**Task:** In your copy, leave out the pictures and reproduce the listing below exactly.
▼▼▼
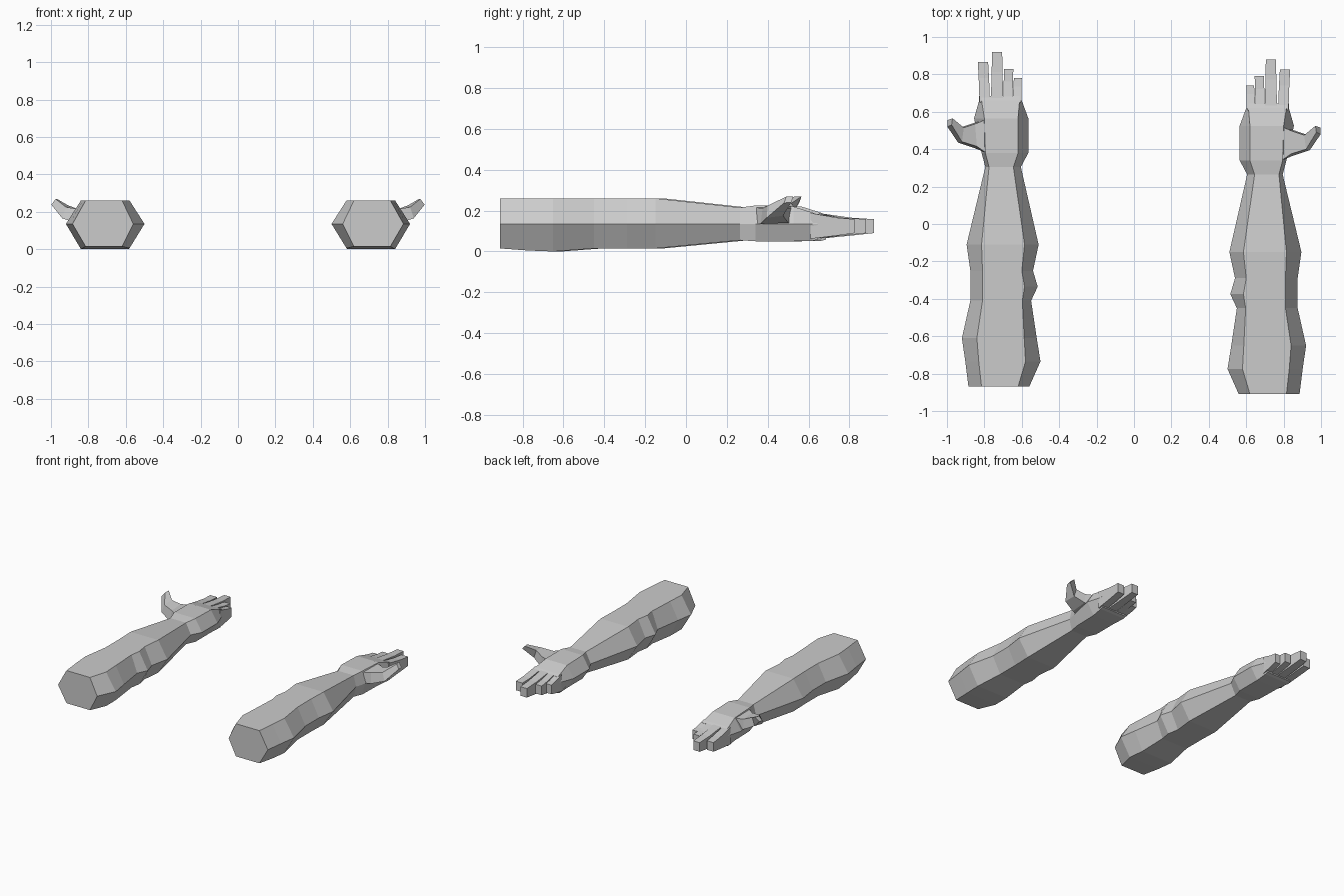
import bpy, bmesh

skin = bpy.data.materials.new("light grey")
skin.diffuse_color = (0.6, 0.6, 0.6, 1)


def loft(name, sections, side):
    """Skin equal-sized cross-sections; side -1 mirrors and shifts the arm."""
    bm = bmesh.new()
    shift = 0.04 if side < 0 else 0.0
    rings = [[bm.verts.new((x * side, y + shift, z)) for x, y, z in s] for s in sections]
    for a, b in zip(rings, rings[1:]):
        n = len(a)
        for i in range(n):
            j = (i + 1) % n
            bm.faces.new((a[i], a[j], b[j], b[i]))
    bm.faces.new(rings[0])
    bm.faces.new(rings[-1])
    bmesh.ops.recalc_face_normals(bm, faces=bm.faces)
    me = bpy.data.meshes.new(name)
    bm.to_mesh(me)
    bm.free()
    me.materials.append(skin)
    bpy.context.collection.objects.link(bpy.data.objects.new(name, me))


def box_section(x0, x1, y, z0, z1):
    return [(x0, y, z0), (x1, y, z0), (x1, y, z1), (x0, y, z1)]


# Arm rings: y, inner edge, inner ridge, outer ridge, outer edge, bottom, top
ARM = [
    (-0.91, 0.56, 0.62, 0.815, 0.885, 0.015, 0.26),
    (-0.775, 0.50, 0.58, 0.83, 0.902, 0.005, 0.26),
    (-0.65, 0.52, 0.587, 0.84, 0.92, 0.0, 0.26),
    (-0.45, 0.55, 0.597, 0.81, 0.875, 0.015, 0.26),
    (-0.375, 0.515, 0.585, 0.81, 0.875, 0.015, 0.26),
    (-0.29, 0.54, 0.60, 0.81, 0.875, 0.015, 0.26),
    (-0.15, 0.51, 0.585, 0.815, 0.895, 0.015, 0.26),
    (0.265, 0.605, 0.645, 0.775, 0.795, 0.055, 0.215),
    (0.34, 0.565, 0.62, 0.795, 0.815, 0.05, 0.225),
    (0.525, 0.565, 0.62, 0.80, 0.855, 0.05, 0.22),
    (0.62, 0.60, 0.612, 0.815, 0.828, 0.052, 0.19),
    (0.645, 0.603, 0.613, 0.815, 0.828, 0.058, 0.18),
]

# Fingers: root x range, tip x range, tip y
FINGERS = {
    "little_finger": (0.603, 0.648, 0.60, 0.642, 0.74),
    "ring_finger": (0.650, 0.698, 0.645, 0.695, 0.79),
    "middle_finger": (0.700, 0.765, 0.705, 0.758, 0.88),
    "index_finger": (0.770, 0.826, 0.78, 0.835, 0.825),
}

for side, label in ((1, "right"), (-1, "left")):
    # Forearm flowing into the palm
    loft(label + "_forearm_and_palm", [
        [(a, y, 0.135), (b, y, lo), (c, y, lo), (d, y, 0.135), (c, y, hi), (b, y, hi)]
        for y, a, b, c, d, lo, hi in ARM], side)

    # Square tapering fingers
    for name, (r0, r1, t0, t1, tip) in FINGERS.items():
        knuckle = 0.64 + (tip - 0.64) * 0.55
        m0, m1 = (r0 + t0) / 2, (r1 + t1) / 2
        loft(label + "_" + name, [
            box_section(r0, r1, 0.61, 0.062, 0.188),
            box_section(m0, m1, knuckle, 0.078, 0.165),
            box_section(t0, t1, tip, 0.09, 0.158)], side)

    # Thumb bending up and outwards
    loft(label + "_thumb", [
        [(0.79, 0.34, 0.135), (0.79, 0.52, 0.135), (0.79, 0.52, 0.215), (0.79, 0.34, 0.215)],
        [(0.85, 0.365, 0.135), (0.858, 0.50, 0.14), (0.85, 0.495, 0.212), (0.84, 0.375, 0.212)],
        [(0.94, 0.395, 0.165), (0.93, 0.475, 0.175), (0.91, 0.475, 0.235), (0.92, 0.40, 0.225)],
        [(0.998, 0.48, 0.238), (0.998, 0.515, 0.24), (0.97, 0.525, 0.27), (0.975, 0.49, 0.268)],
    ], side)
▲▲▲
**Answer to this exercise:**
import bpy, bmesh

skin = bpy.data.materials.new("light grey")
skin.diffuse_color = (0.6, 0.6, 0.6, 1)


def loft(name, sections, side):
    """Skin equal-sized cross-sections; side -1 mirrors and shifts the arm."""
    bm = bmesh.new()
    shift = 0.04 if side < 0 else 0.0
    rings = [[bm.verts.new((x * side, y + shift, z)) for x, y, z in s] for s in sections]
    for a, b in zip(rings, rings[1:]):
        n = len(a)
        for i in range(n):
            j = (i + 1) % n
            bm.faces.new((a[i], a[j], b[j], b[i]))
    bm.faces.new(rings[0])
    bm.faces.new(rings[-1])
    bmesh.ops.recalc_face_normals(bm, faces=bm.faces)
    me = bpy.data.meshes.new(name)
    bm.to_mesh(me)
    bm.free()
    me.materials.append(skin)
    bpy.context.collection.objects.link(bpy.data.objects.new(name, me))


def box_section(x0, x1, y, z0, z1):
    return [(x0, y, z0), (x1, y, z0), (x1, y, z1), (x0, y, z1)]


# Arm rings: y, inner edge, inner ridge, outer ridge, outer edge, bottom, top
ARM = [
    (-0.91, 0.56, 0.62, 0.815, 0.885, 0.015, 0.26),
    (-0.775, 0.50, 0.58, 0.83, 0.902, 0.005, 0.26),
    (-0.65, 0.52, 0.587, 0.84, 0.92, 0.0, 0.26),
    (-0.45, 0.55, 0.597, 0.81, 0.875, 0.015, 0.26),
    (-0.375, 0.515, 0.585, 0.81, 0.875, 0.015, 0.26),
    (-0.29, 0.54, 0.60, 0.81, 0.875, 0.015, 0.26),
    (-0.15, 0.51, 0.585, 0.815, 0.895, 0.015, 0.26),
    (0.265, 0.605, 0.645, 0.775, 0.795, 0.055, 0.215),
    (0.34, 0.565, 0.62, 0.795, 0.815, 0.05, 0.225),
    (0.525, 0.565, 0.62, 0.80, 0.855, 0.05, 0.22),
    (0.62, 0.60, 0.612, 0.815, 0.828, 0.052, 0.19),
    (0.645, 0.603, 0.613, 0.815, 0.828, 0.058, 0.18),
]

# Fingers: root x range, tip x range, tip y
FINGERS = {
    "little_finger": (0.603, 0.648, 0.60, 0.642, 0.74),
    "ring_finger": (0.650, 0.698, 0.645, 0.695, 0.79),
    "middle_finger": (0.700, 0.765, 0.705, 0.758, 0.88),
    "index_finger": (0.770, 0.826, 0.78, 0.835, 0.825),
}

for side, label in ((1, "right"), (-1, "left")):
    # Forearm flowing into the palm
    loft(label + "_forearm_and_palm", [
        [(a, y, 0.135), (b, y, lo), (c, y, lo), (d, y, 0.135), (c, y, hi), (b, y, hi)]
        for y, a, b, c, d, lo, hi in ARM], side)

    # Square tapering fingers
    for name, (r0, r1, t0, t1, tip) in FINGERS.items():
        knuckle = 0.64 + (tip - 0.64) * 0.55
        m0, m1 = (r0 + t0) / 2, (r1 + t1) / 2
        loft(label + "_" + name, [
            box_section(r0, r1, 0.61, 0.062, 0.188),
            box_section(m0, m1, knuckle, 0.078, 0.165),
            box_section(t0, t1, tip, 0.09, 0.158)], side)

    # Thumb bending up and outwards
    loft(label + "_thumb", [
        [(0.79, 0.34, 0.135), (0.79, 0.52, 0.135), (0.79, 0.52, 0.215), (0.79, 0.34, 0.215)],
        [(0.85, 0.365, 0.135), (0.858, 0.50, 0.14), (0.85, 0.495, 0.212), (0.84, 0.375, 0.212)],
        [(0.94, 0.395, 0.165), (0.93, 0.475, 0.175), (0.91, 0.475, 0.235), (0.92, 0.40, 0.225)],
        [(0.998, 0.48, 0.238), (0.998, 0.515, 0.24), (0.97, 0.525, 0.27), (0.975, 0.49, 0.268)],
    ], side)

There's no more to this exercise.